In the literary world, I am an editor who expects only the best creation a writer has to submit. It is assumed that an author wishes to peddle only their strongest pieces. When I open stories with poor grammar and with spelling errors, I am inclined to reject them. It’s obvious that the writer did not know, or did not care enough to find out what to do correctly; and, in those cases, it is not my function to teach the author grammar and punctuation, but to dismiss their submission.

I've been asked to be an editor because I impressed the magazine's founder with my experience and with my writing. When I read an e-mail from a writer, I want to be shown the same respect I offered to agents and editors whom I have queried over the years. It is not only professional, it is a courtesy, and it makes one’s work more acceptable before others.

In a few days, I am going to deliver my lesson on public relations. The main theme in my presentation will be personal appearance and professionalism. Right now the students are learning to market themselves, just as writers need to do.

Photo From Stock.Xchng

October 13, 2006

Seasons Of Living

This is the first Christmas season without my mother and father and it has hit me hard.

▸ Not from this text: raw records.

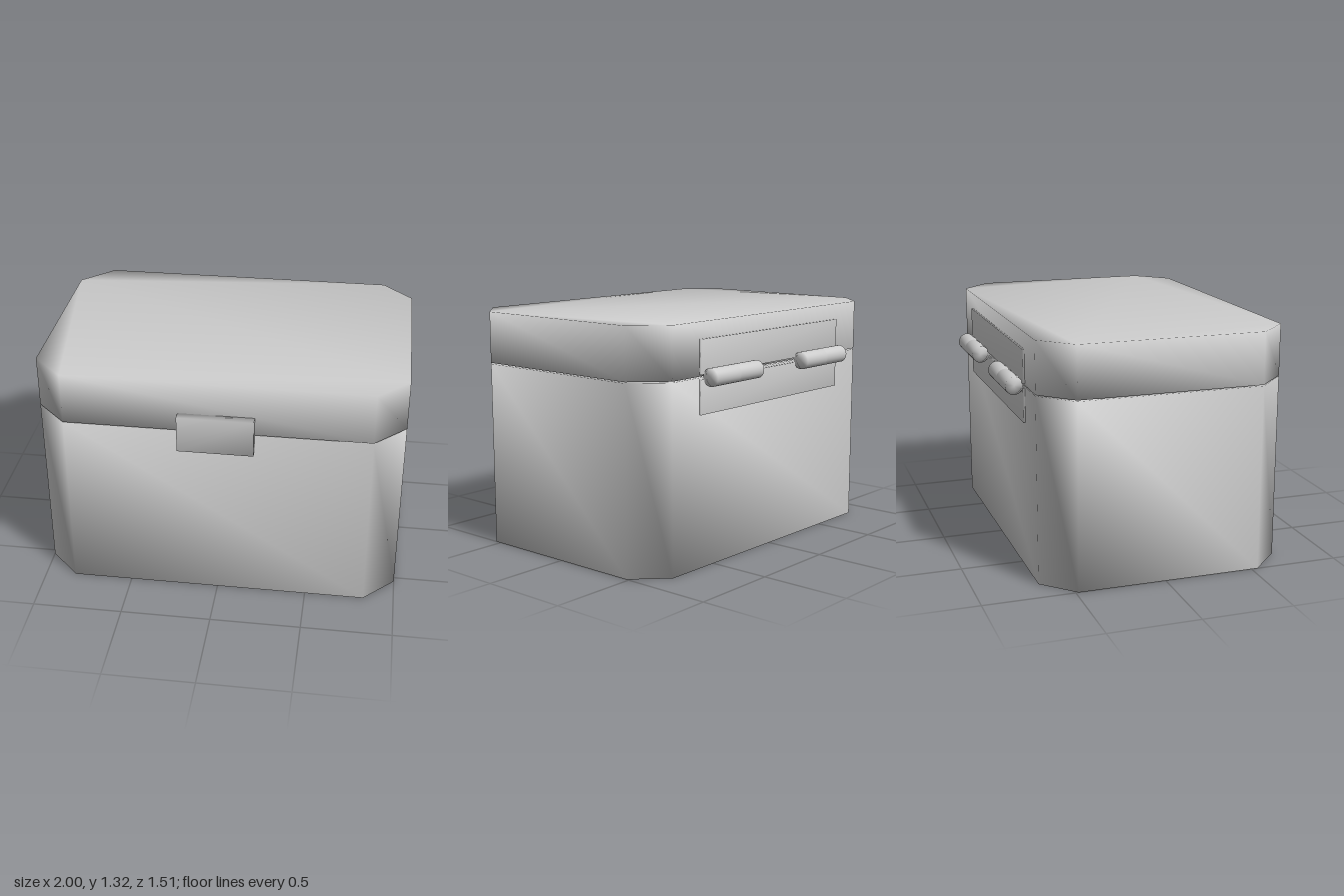
import * as THREE from 'three';
import { mergeVertices } from 'three/addons/utils/BufferGeometryUtils.js';

const material = new THREE.MeshStandardMaterial({ color: 0xcccccc });

// Weld every corner so normals are averaged across edges (soft shaded look)
function soften(geometry) {
  geometry.deleteAttribute('normal');
  geometry.deleteAttribute('uv');
  const welded = mergeVertices(geometry, 1e-4);
  welded.computeVertexNormals();
  return welded;
}

function part(name, geometry, parent) {
  const mesh = new THREE.Mesh(soften(geometry), material);
  mesh.name = name;
  parent.add(mesh);
  return mesh;
}

// Block given by its minimum and maximum corners
function block([x0, y0, z0], [x1, y1, z1]) {
  return new THREE.BoxGeometry(x1 - x0, y1 - y0, z1 - z0)
    .translate((x0 + x1) / 2, (y0 + y1) / 2, (z0 + z1) / 2);
}

// Rectangular prism with chamfered vertical corners, from y0 to y1
function chamferedPrism(y0, y1) {
  const front = 0.705, back = -0.655, c = 0.17;
  const outline = [
    [-1 + c, front], [1 - c, front], [1, front - c], [1, back + c],
    [1 - c, back], [-1 + c, back], [-1, back + c], [-1, front - c],
  ].map(([x, z]) => new THREE.Vector2(x, -z));
  return new THREE.ExtrudeGeometry(new THREE.Shape(outline), { depth: y1 - y0, bevelEnabled: false })
    .rotateX(-Math.PI / 2)
    .translate(0, y0, 0);
}

export function createModel() {
  const box = new THREE.Group();
  box.name = 'hingedBox';

  // Container and lid, with a hairline seam between them
  part('body', chamferedPrism(0, 1.025), box);
  part('lid', chamferedPrism(1.031, 1.315), box);

  // Front latch
  part('latch', block([-0.205, 0.93, 0.7], [0.205, 1.135, 0.755]), box);

  // Back hinge: two thin leaves and two pairs of knuckles
  const hinge = new THREE.Group();
  hinge.name = 'hinge';
  box.add(hinge);
  part('lowerLeaf', block([-0.62, 0.83, -0.667], [0.62, 1.015, -0.645]), hinge);
  part('upperLeaf', block([-0.62, 1.041, -0.667], [0.62, 1.225, -0.645]), hinge);
  for (const x of [-0.5, -0.305, 0.3, 0.495]) {
    const knuckle = part('knuckle', new THREE.CylinderGeometry(0.049, 0.049, 0.196, 32).rotateZ(Math.PI / 2), hinge);
    knuckle.position.set(x, 1.028, -0.707);
  }
  return box;
}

Granted, I am a middle-aged man with a family, and there are those who have suffered greater losses while much younger. Still, my children miss them very much, and their passing left a big hole in our lives. Also, not having parents leaves me at the top of the family tree along with my brothers and sisters. I’m too young for that, I think.

My nieces and nephews are either in college or getting ready to go. My daughter is in high school and we are already picking out universities from websites and catalogs. My son will be entering middle school next September, and I feel like life is sailing past me rapidly. I’m in my forties, sliding down the back end of the hill. There’s nothing but gray hair and an A.A.R.P. membership in my future. I’m not unhappy, but I have a vague sense that I lack accomplishment.

I keep telling myself that I exist solely to prepare my children for the future and create a better life for them. Everything I do, I do with them in mind. There’s a blissful movie which runs through my head each night before falling asleep, of my wife and I watching our kids graduating college, starting meaningful careers, getting married, and bringing their babies back home for visits. However, inside, I hear a voice, harkening back to my childhood, and it is agitated. The voice is me as a boy, and he does not realize that he is mature, older, and almost a half-century in age.

Perhaps we all have a similar, internal monologue which asks us if we’re emotionally equipped to move forward. Time does not stop because we need a breather. Yet, I can hush the voice with my keen grasp on reality. The compass I use to guide me through periods of such anxiety is my family. Each season reawakens dormant, and apprehensive sentiments which need to be dusted off and afforded attention. Much like the Christmas tree I pulled out of storage a few days ago along with boxes of accompanying lights and ornaments, my feelings will be dealt with anew, and they will settle down as I move forward and adhere to the happiness my family brings me during each holiday.

This year is the one which will be marked with me being at the helm of an older generation. I’ll miss my parents and others who have departed before them. Still, I cannot succumb to my inner child’s fear and allow myself even an instant of self pity or to wallow in remorse. After all, I have children who see me as a role model. One day they will lose me, and they need to know how to move on.